A column of ‘what ifs’
Something different this week, something that may prove uncomfortable for many of you.
I expect some of my readers who profess different faiths — or no faith at all — to disagree, discount or otherwise disregard this particular installment. To you who disagree, I mean good will toward you, and I hope you will re-join me at a future date.
This will be a column of “what ifs.”
But first, some background — ancient background.
Recall the story of Abraham in Genesis 18. Three men showed up at Abraham’s tent and one told him that his wife would have a child. As the three visitors stood to leave, one of them — described as “the Lord” — said, “Shall I hide from Abraham what I am doing ...?”
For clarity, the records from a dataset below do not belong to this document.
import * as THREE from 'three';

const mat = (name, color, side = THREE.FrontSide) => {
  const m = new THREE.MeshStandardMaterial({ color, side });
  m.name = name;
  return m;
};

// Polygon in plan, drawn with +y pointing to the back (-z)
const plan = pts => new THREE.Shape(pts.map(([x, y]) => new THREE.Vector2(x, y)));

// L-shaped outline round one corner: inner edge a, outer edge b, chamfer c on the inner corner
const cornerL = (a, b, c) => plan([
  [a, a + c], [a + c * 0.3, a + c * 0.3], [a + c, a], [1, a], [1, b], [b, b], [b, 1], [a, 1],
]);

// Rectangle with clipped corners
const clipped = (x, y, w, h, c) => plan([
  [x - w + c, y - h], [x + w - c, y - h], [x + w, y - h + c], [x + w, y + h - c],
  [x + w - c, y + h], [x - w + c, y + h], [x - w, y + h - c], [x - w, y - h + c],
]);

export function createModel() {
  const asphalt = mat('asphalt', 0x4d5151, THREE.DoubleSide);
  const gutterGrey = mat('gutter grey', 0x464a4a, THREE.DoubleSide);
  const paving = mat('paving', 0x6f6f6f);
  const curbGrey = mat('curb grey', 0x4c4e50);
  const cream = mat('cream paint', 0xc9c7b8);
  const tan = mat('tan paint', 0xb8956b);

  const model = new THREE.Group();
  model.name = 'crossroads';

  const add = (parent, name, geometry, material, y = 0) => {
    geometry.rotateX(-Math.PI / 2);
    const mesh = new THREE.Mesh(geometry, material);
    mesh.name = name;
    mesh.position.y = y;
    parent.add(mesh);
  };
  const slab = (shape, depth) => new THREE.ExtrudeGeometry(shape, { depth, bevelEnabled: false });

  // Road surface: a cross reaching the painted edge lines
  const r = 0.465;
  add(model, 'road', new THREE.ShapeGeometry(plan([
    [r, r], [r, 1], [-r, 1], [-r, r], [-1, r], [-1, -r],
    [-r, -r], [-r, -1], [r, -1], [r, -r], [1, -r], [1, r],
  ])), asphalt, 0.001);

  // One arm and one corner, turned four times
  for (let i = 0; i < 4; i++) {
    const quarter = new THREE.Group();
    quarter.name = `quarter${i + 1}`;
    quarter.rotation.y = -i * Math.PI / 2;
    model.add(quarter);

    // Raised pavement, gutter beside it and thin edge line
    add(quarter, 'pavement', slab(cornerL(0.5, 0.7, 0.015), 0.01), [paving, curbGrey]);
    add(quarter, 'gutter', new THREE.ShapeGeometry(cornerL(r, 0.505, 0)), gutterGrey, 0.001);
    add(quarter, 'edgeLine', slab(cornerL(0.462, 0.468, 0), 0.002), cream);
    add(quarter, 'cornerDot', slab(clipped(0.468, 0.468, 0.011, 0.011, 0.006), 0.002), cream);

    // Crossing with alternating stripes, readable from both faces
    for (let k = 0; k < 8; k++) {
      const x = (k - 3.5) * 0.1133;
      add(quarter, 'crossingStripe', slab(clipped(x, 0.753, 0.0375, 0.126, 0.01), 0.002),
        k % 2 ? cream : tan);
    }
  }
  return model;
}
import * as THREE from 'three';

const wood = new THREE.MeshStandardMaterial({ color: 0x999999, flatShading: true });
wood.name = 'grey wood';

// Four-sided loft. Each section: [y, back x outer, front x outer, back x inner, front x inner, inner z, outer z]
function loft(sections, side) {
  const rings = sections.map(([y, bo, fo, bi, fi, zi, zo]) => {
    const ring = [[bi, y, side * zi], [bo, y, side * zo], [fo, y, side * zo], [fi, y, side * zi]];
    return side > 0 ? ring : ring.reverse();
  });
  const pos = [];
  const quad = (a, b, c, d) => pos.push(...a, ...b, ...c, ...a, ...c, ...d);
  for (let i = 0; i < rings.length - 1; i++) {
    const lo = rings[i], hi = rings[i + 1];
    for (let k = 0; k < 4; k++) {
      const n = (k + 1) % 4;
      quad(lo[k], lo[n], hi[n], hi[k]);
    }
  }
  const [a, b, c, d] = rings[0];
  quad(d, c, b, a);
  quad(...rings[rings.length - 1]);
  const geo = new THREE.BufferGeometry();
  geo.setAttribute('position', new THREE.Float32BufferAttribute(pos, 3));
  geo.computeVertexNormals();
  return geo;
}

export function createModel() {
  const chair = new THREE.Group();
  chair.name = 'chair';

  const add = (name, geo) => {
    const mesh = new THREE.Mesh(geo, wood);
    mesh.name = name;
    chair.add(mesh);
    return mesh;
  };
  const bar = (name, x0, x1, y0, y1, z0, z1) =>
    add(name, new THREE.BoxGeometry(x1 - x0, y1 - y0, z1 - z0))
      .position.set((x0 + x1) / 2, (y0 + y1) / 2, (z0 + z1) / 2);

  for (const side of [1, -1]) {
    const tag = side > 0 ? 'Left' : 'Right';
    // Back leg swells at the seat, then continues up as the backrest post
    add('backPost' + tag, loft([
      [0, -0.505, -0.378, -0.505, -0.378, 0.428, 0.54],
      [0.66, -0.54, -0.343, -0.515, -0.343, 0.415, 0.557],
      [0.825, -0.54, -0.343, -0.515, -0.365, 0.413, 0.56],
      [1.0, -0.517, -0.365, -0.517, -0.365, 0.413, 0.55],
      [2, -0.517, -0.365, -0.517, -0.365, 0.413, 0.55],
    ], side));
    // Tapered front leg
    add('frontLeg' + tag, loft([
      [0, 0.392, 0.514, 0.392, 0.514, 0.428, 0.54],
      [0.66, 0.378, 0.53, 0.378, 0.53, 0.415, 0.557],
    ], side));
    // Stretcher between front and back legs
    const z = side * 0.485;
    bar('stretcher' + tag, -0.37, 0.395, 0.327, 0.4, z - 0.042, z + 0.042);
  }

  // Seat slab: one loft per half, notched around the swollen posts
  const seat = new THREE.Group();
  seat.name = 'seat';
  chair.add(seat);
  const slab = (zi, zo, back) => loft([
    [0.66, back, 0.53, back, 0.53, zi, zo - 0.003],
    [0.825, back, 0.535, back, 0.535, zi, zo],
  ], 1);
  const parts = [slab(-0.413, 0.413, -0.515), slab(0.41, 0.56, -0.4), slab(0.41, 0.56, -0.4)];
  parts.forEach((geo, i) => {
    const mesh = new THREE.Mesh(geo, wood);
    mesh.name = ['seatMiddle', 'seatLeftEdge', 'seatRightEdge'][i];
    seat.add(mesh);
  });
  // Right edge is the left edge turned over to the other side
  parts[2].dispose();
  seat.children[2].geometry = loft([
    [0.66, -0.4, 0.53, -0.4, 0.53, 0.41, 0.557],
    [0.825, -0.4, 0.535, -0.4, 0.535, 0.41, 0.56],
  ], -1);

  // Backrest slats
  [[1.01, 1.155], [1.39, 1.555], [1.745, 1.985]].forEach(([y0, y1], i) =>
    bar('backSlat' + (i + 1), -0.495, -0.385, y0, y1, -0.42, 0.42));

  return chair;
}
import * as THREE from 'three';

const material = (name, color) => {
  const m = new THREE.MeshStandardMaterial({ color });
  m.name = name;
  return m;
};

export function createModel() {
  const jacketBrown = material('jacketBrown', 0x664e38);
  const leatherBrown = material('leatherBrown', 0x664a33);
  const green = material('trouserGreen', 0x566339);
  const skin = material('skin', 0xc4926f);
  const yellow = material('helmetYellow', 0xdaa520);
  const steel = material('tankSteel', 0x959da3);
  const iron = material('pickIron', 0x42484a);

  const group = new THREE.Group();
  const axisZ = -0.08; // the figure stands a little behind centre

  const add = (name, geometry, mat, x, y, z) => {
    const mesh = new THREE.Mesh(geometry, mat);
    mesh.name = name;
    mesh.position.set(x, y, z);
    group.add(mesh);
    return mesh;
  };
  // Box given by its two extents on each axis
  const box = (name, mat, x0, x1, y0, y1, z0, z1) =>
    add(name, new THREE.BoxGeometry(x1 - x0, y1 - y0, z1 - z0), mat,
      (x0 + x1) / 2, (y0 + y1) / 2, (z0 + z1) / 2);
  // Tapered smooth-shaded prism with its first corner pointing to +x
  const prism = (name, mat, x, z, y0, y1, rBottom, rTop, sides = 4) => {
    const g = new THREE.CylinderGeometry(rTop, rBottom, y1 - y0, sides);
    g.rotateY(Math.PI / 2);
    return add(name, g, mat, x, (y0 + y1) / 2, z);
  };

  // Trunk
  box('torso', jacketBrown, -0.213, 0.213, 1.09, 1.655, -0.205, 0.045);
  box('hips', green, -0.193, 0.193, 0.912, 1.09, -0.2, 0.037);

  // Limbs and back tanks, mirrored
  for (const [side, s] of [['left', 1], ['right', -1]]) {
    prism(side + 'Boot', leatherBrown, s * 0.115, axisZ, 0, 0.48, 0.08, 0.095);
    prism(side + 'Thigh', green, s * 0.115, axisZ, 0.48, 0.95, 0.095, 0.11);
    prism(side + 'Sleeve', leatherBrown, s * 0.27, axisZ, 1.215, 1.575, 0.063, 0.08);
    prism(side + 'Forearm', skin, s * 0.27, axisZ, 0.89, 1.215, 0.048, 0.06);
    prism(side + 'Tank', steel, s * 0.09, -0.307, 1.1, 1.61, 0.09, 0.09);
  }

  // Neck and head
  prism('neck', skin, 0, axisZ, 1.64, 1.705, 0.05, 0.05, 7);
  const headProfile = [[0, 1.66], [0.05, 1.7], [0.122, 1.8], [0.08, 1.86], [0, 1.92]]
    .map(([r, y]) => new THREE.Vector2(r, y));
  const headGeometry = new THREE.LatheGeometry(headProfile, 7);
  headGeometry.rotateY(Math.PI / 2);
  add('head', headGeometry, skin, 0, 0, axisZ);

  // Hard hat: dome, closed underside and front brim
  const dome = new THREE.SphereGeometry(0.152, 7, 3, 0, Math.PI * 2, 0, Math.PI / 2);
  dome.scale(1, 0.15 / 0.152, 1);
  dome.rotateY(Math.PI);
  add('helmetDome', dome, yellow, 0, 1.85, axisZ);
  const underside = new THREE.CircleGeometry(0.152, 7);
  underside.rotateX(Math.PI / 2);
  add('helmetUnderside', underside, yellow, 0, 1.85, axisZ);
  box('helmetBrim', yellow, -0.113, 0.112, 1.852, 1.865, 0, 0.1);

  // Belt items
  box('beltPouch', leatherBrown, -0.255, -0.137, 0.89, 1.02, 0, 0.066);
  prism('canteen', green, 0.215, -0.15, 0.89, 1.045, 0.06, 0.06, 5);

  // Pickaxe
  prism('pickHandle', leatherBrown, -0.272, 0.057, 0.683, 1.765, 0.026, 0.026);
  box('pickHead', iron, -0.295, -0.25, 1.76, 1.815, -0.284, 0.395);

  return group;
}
They were on their way to Sodom to ascertain whether the city was as wicked as has been told to them. If they found it so, the Lord intended to utterly destroy the city. At that point Abraham — knowing that his nephew Lot and Lot’s family were in Sodom — began to contend for the salvation of Sodom.
You could describe it as a bargaining session, a negotiation, whatever — the fate of a city and its many thousands of inhabitants depended on the outcome of that conversation between one man and the Lord.
You remember the progression? Paraphrasing, Abraham asked the Lord if He found 50 righteous people in Sodom, would He still obliterate it. The Lord said he would spare the city for the sake of 50 righteous.
Then begins the intercession, or bargaining. Next comes 45, then 40, then 30, then 20, and finally:
“Then he [Abraham] said, ‘Let not the Lord be angry, and I will speak but once more; suppose ten could be found there?’”
“And He said, ‘I will not destroy it for the sake of ten.’ So the Lord went His way as soon as He had finished speaking with Abraham; and Abraham returned to his place.”
We know the end of that story: There obviously were not 10 righteous persons found in Sodom, and it soon disappeared under fire and brimstone. Lot, his wife and his two daughters got out safely (that’s four righteous, if you’re counting), at least until the wife looked back and became fatally saline.
OK, now scroll over to two scriptures in the New Testament. The apostle Paul commands Timothy (1 Tim. 2:1-4), “Therefore I exhort first of all that supplications, prayers, intercessions, and giving of thanks be made for all men, for kings and all who are in authority, that we may lead a quiet and peaceable life in all godliness and reverence. For this is good and acceptable in the sight of God our Savior, who desires all men to be saved and to come to the knowledge of the truth.”
And then there’s the squirmingly unpleasant command of Jesus in Matthew 5:44, “But I say to you, love your enemies ...”
OK, that’s the groundwork for some “what ifs.”
• What if — 10 righteous people could be found?
(Who qualifies? Answer: according to orthodox Christian belief and based on scripture, anyone who believes in Jesus the Messiah, the Christ, the Anointed One of God, and confesses that belief is saved “from this evil and perverse generation” and immediately is clothed with the very righteousness of Jesus Himself. That is, Jesus is our righteousness. So, if you are “born again” and confess Jesus as your Lord and Savior, you are one of the righteous ones.)
• What if — 10 righteous people agreed to pray a simple prayer once a day every day for 40 successive days?
(Which 40 days? Coincidentally, a group of local Christians are coming together beginning Aug. 10 to begin pairing up to read one miracle of Jesus each day for 40 days, leading up to the 40th day, Sept. 18, the Day of Atonement on the Jewish calendar. An open-air worship service “at the feet of Jesus” will conclude the feast that night in Fayetteville, the county seat of Fayette County. More details online at JesusFeast.org and in ads in this paper and online at www.TheCitizen.com.)
• What if — that simple prayer was a prayer that Jesus Christ would save into the Kingdom of God one Barack Hussein Obama, to the glory of God the Father? And I’m talking a complete, full-blown, no holds barred, Father, Son and Holy Ghost salvation of our President.
• What if — that prayer were answered, maybe within 14 months from the Day of Atonement?
• What if — that simple prayer, answered, would avert — at least for a time — God’s coming judgment on this nation?
What if, what if, what if.
Why 10, why not a thousand, why not 10 thousand?
Let it be 10 million, but I think we must have at least 10. More will be great, but 10 will do.
Are you one of the 10?